While all dogs like digging, it’s not pleasant to see your beautiful yard get torn up. Older dogs that have been allowed to dig in the past can be challenging to retrain.
The best strategy is to limit the opportunities for them to dog (notice a pattern here?). Supervision at all times should be mandatory.
A bored or under-exercised dog is more likely to dig as well, so taking your dog on adequate walks and providing them with toys and play to engage their mind will also go a long ways towards solving this issue.
If a dog has started digging a hole in your yard, you can cover it with a plant pot or lawn furniture so it doesn’t continue to tempt them. See our guide to cultivating a dog-resistant lawn for more advice on this topic.
You already know that your dog shouldn’t be left unsupervised to chew on household items that don’t belong to them. But if you do see your dog start to chew on an item such a shoe, immediately offer the dog a chew toy or bone as an alternative, taking away the shoe and replacing it with the toy. If you are consistent with this strategy, your dog will soon learn what is and isn’t appropriate to chew.
While most people are charmed by the cute, little, furry puppy jumping up on them, it’s not the same with older dogs. No one wants the dirty paws of a full grown dog all over them, even if it’s not the dog’s fault they were never trained properly.
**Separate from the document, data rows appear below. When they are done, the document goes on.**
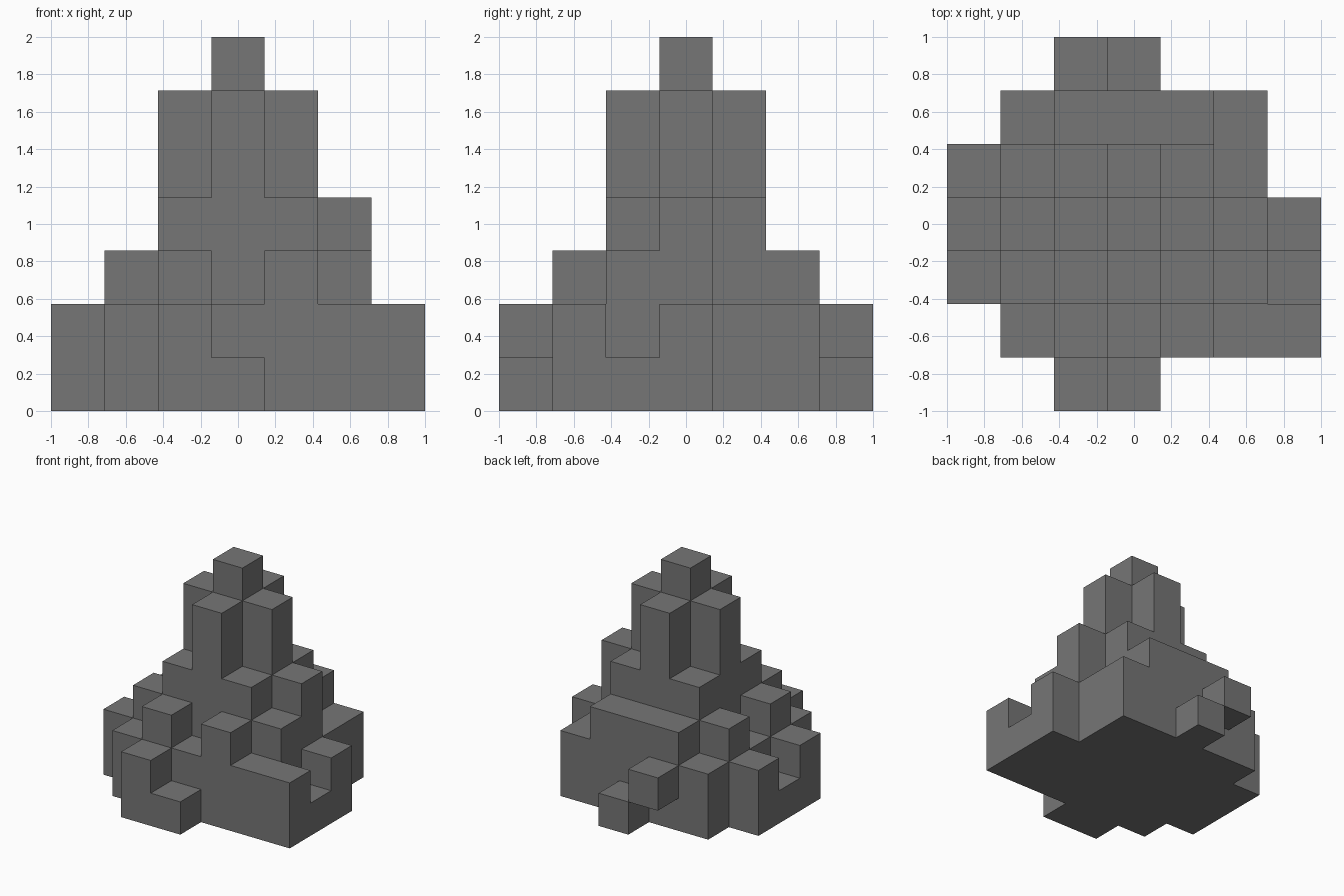
import bpy, bmesh, math
from mathutils import Vector

cube = bpy.data.objects.get("Cube")
if cube:
    bpy.data.objects.remove(cube, do_unlink=True)

N = 7
CELL = 2 / N

# Stack heights in blocks: rows run front to back, columns run -x to +x
HEIGHTS = ["..21...",
           ".232322",
           "2346431",
           "1267642",
           "234642.",
           ".23332.",
           "..21..."]
FLOATING = {(2, 6)}  # this stack has no block on the ground

filled = {(i, j, k)
          for j, row in enumerate(HEIGHTS)
          for i, h in enumerate(row) if h != "."
          for k in range(int(h))
          if k > 0 or (i, j) not in FLOATING}

# Single stone material
stone = bpy.data.materials.new("dark_grey_stone")
stone.use_nodes = True
grey = (0.18, 0.18, 0.18, 1)
stone.diffuse_color = grey
bsdf = stone.node_tree.nodes["Principled BSDF"]
bsdf.inputs["Base Color"].default_value = grey
bsdf.inputs["Roughness"].default_value = 0.9


def add_side(bm, block, axis, sign):
    """Add one outer square of a block, wound to face outwards."""
    normal = Vector((0, 0, 0))
    normal[axis] = sign
    u = Vector((0, 0, 0))
    u[(axis + 1) % 3] = 1
    v = normal.cross(u)
    centre = Vector(block) + Vector((0.5, 0.5, 0.5)) + normal / 2
    corners = [centre + (u * a + v * b) / 2
               for a, b in ((-1, -1), (1, -1), (1, 1), (-1, 1))]
    shift = Vector((N / 2, N / 2, 0))
    bm.faces.new([bm.verts.new((c - shift) * CELL) for c in corners])


# Outer skin of the stepped block tower
bm = bmesh.new()
for block in sorted(filled):
    for axis in range(3):
        for sign in (-1, 1):
            beside = list(block)
            beside[axis] += sign
            if tuple(beside) not in filled:
                add_side(bm, block, axis, sign)

# Weld the squares and merge the flat areas
bmesh.ops.remove_doubles(bm, verts=bm.verts[:], dist=0.001)
bmesh.ops.dissolve_limit(bm, angle_limit=math.radians(1),
                         verts=bm.verts[:], edges=bm.edges[:])

mesh = bpy.data.meshes.new("stepped_block_tower")
bm.to_mesh(mesh)
bm.free()
mesh.materials.append(stone)
tower = bpy.data.objects.new("stepped_block_tower", mesh)
bpy.context.scene.collection.objects.link(tower)
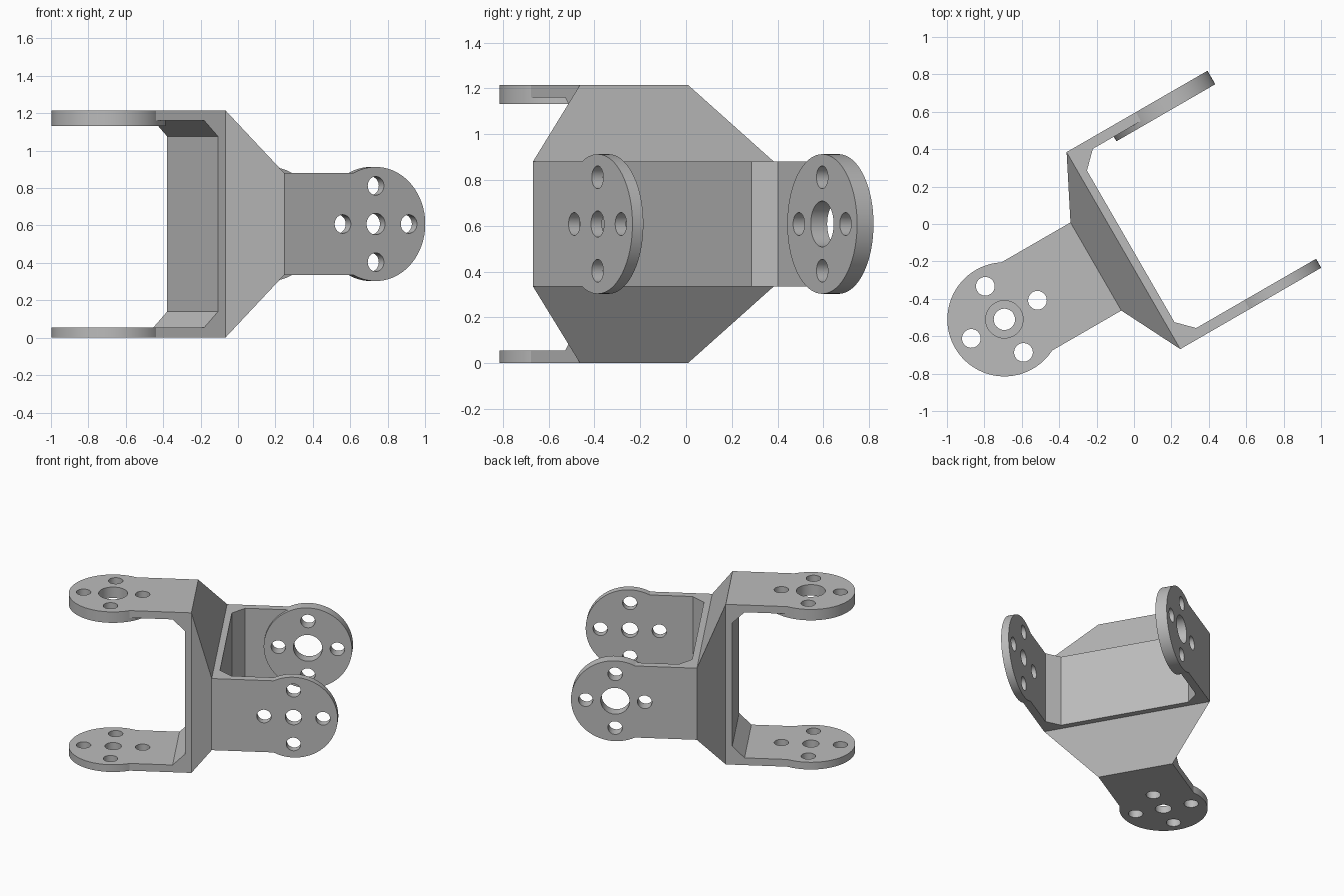
import bpy, bmesh, math
from mathutils import Matrix, Vector

cube = bpy.data.objects.get("Cube")
if cube:
    bpy.data.objects.remove(cube, do_unlink=True)

HALF, WIDE = 0.608, 0.272            # half spacing of the arms, half width of an arm
THIN, THICK, WEB, CHAMFER = 0.055, 0.083, 0.045, 0.085
REACH, DISC_R, HOLE_R, HOLE_RING = 0.565, 0.305, 0.05, 0.204
BACK_A, BACK_B = -0.29, -0.12        # back planes of the two brackets

grey = bpy.data.materials.new("plain_grey")
grey.use_nodes = True
colour = (0.5, 0.5, 0.5, 1)
grey.diffuse_color = colour
grey.node_tree.nodes["Principled BSDF"].inputs["Base Color"].default_value = colour


def to_object(name, bm):
    bmesh.ops.recalc_face_normals(bm, faces=bm.faces)
    mesh = bpy.data.meshes.new(name)
    bm.to_mesh(mesh)
    bm.free()
    mesh.materials.append(grey)
    obj = bpy.data.objects.new(name, mesh)
    bpy.context.collection.objects.link(obj)
    return obj


def add_cylinder(bm, radius, a, b0, b1, w, segments):
    """Cylinder whose axis runs across the bracket, from b0 to b1."""
    place = Matrix.Translation((a, (b0 + b1) / 2, w)) @ Matrix.Rotation(math.pi / 2, 4, 'X')
    bmesh.ops.create_cone(bm, cap_ends=True, segments=segments, radius1=radius,
                          radius2=radius, depth=abs(b1 - b0), matrix=place)


def combine(target, tool, operation):
    mod = target.modifiers.new(operation.lower(), 'BOOLEAN')
    mod.operation, mod.solver, mod.object = operation, 'EXACT', tool
    bpy.context.view_layer.update()
    graph = bpy.context.evaluated_depsgraph_get()
    mesh = bpy.data.meshes.new_from_object(target.evaluated_get(graph))
    target.modifiers.clear()
    target.data = mesh
    bpy.data.objects.remove(tool, do_unlink=True)


def make_bracket(name, matrix):
    # U-shaped profile with chamfered inner corners
    inner = HALF - THIN
    side = [(0, HALF), (REACH, HALF), (REACH, inner),
            (WEB + CHAMFER, inner), (WEB, inner - CHAMFER)]
    profile = side + [(a, -b) for a, b in reversed(side)]
    bm = bmesh.new()
    face = bm.faces.new([bm.verts.new((a, b, -WIDE)) for a, b in profile])
    moved = bmesh.ops.extrude_face_region(bm, geom=[face])["geom"]
    bmesh.ops.translate(bm, vec=(0, 0, 2 * WIDE),
                        verts=[v for v in moved if isinstance(v, bmesh.types.BMVert)])
    bracket = to_object(name, bm)

    # Round ends, one of them thicker
    bm = bmesh.new()
    for sign, depth in ((1, THICK), (-1, THIN)):
        add_cylinder(bm, DISC_R, REACH, sign * (HALF - depth), sign * HALF, 0, 96)
    combine(bracket, to_object("discs", bm), 'UNION')

    # Screw holes and centre holes
    bm = bmesh.new()
    for sign, centre in ((1, 0.1), (-1, 0.057)):
        span = (sign * (HALF - 0.12), sign * (HALF + 0.05))
        add_cylinder(bm, centre, REACH, *span, 0, 48)
        for da, dw in ((1, 0), (-1, 0), (0, 1), (0, -1)):
            add_cylinder(bm, HOLE_R, REACH + da * HOLE_RING, *span, dw * HOLE_RING, 32)
    cutter = to_object("hole_cutter", bm)
    cutter.hide_render = True
    combine(bracket, cutter, 'DIFFERENCE')
    bracket.data.transform(matrix)
    return bracket


# Shared frame, turned about the vertical
frame = Matrix.Rotation(math.radians(30), 4, 'Z') @ Matrix.Translation((0, -0.095, HALF))


def axes(a, b, w, offset):
    m = Matrix((a, b, w)).transposed().to_4x4()
    m.translation = Vector((offset, 0, 0))
    return frame @ m


upright = make_bracket("upright_bracket", axes((-1, 0, 0), (0, 0, 1), (0, 1, 0), BACK_A))
sideways = make_bracket("sideways_bracket", axes((1, 0, 0), (0, 1, 0), (0, 0, 1), BACK_B))

# Tapered core joining the tall back plate to the wide one
bm = bmesh.new()
corners = ((-1, -1), (1, -1), (1, 1), (-1, 1))
tall = [bm.verts.new((BACK_A, s * WIDE, t * HALF)) for s, t in corners]
wide = [bm.verts.new((BACK_B, s * HALF, t * WIDE)) for s, t in corners]
bm.faces.new(tall)
bm.faces.new(wide)
for i in range(4):
    j = (i + 1) % 4
    bm.faces.new((tall[i], tall[j], wide[j], wide[i]))
core = to_object("tapered_core", bm)
core.data.transform(frame)

# Smooth the round walls, keep the edges crisp
for obj in (upright, sideways, core):
    bpy.ops.object.select_all(action='DESELECT')
    obj.select_set(True)
    bpy.context.view_layer.objects.active = obj
    bpy.ops.object.shade_smooth_by_angle(angle=math.radians(20))
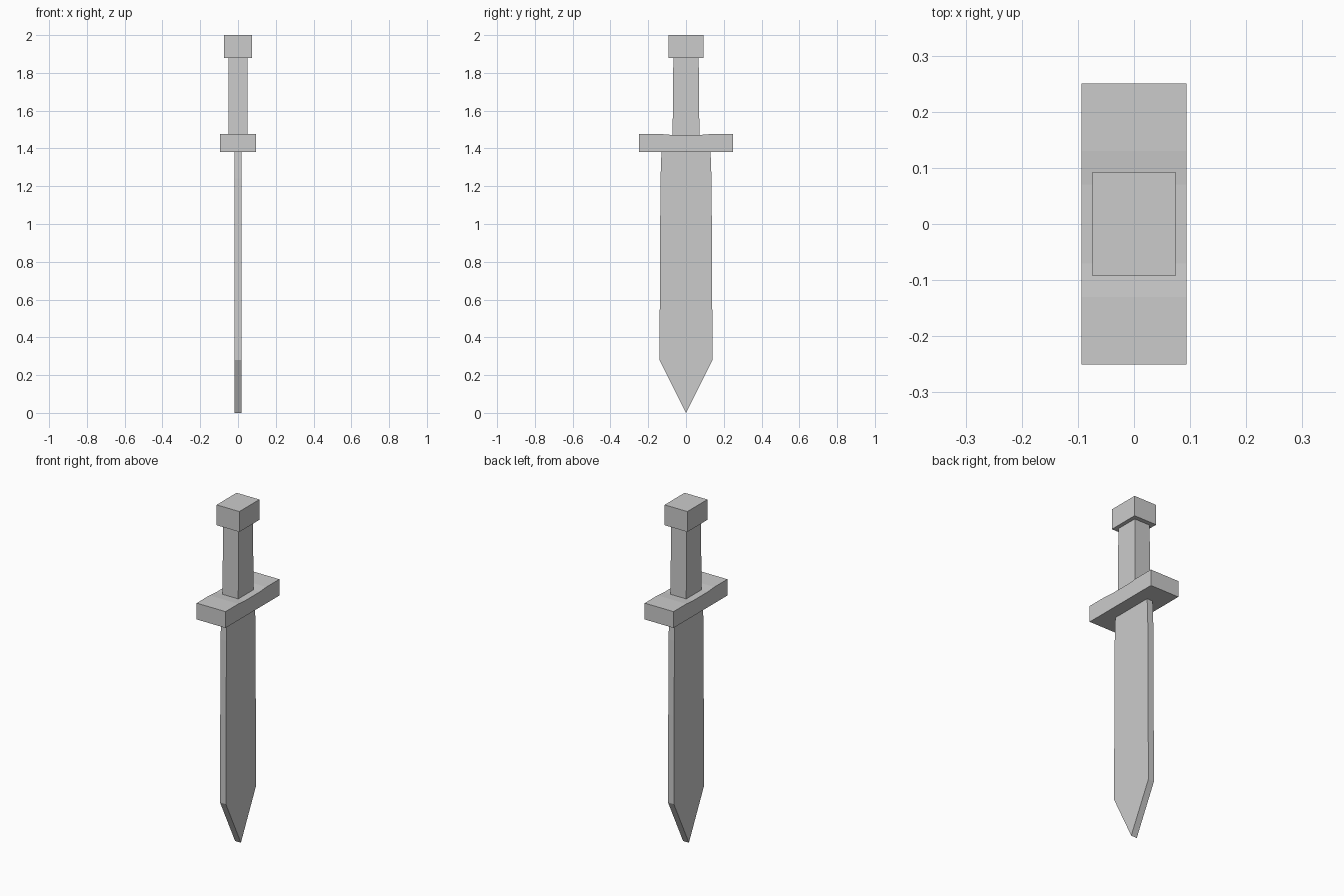
import bpy, bmesh

if "Cube" in bpy.data.objects:
    bpy.data.objects.remove(bpy.data.objects["Cube"])


def prism(name, half_profile, half_x):
    """Mirror a (y, z) half outline across y = 0 and extrude it along x."""
    mirrored = [(-y, z) for y, z in reversed(half_profile) if y > 0]
    outline = half_profile + mirrored
    bm = bmesh.new()
    face = bm.faces.new([bm.verts.new((-half_x, y, z)) for y, z in outline])
    ext = bmesh.ops.extrude_face_region(bm, geom=[face])
    moved = [g for g in ext["geom"] if isinstance(g, bmesh.types.BMVert)]
    bmesh.ops.translate(bm, verts=moved, vec=(2 * half_x, 0, 0))
    bmesh.ops.recalc_face_normals(bm, faces=bm.faces)
    mesh = bpy.data.meshes.new(name)
    bm.to_mesh(mesh)
    bm.free()
    obj = bpy.data.objects.new(name, mesh)
    bpy.context.collection.objects.link(obj)
    return obj


# Flat blade with a pointed tip
prism("blade", [(0, 0), (0.14, 0.28), (0.138, 0.8), (0.135, 1.24), (0.13, 1.38)], 0.019)

# Crossguard, its top dipping very slightly toward the grip
prism("crossguard", [(0.25, 1.38), (0.25, 1.476), (0.13, 1.476), (0.07, 1.471)], 0.094)

# Grip, slightly narrower at the pommel
prism("grip", [(0.071, 1.471), (0.067, 1.88)], 0.051)

# Pommel block
prism("pommel", [(0.093, 1.88), (0.093, 2.0)], 0.074)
To stop this, instead of making eye contact and petting your dog whenever he jumps at you, you should immediately start acting cold towards him. Anytime your dog comes jumping at you, turn your back and ignore them (although it seems rude or harsh, this response pays). Now, wait until they are down on their four legs, and then offer a reward.
Do this often until your pup learns that rewards only come when they are sitting. Be calm, and don’t shout or knee them away! By doing so, your dog will eventually learn to stop jumping up on you. Have friends who visit your home perform the same procedure so your dog learns that the rule applies to everyone.
Training an older dog can be challenging, but mainly because they already have some pre-established behaviors. However, with the right method, practice, consistency, and patience, you can learn how to train an older dog so it behaves in a manner that makes life more enjoyable for both of you.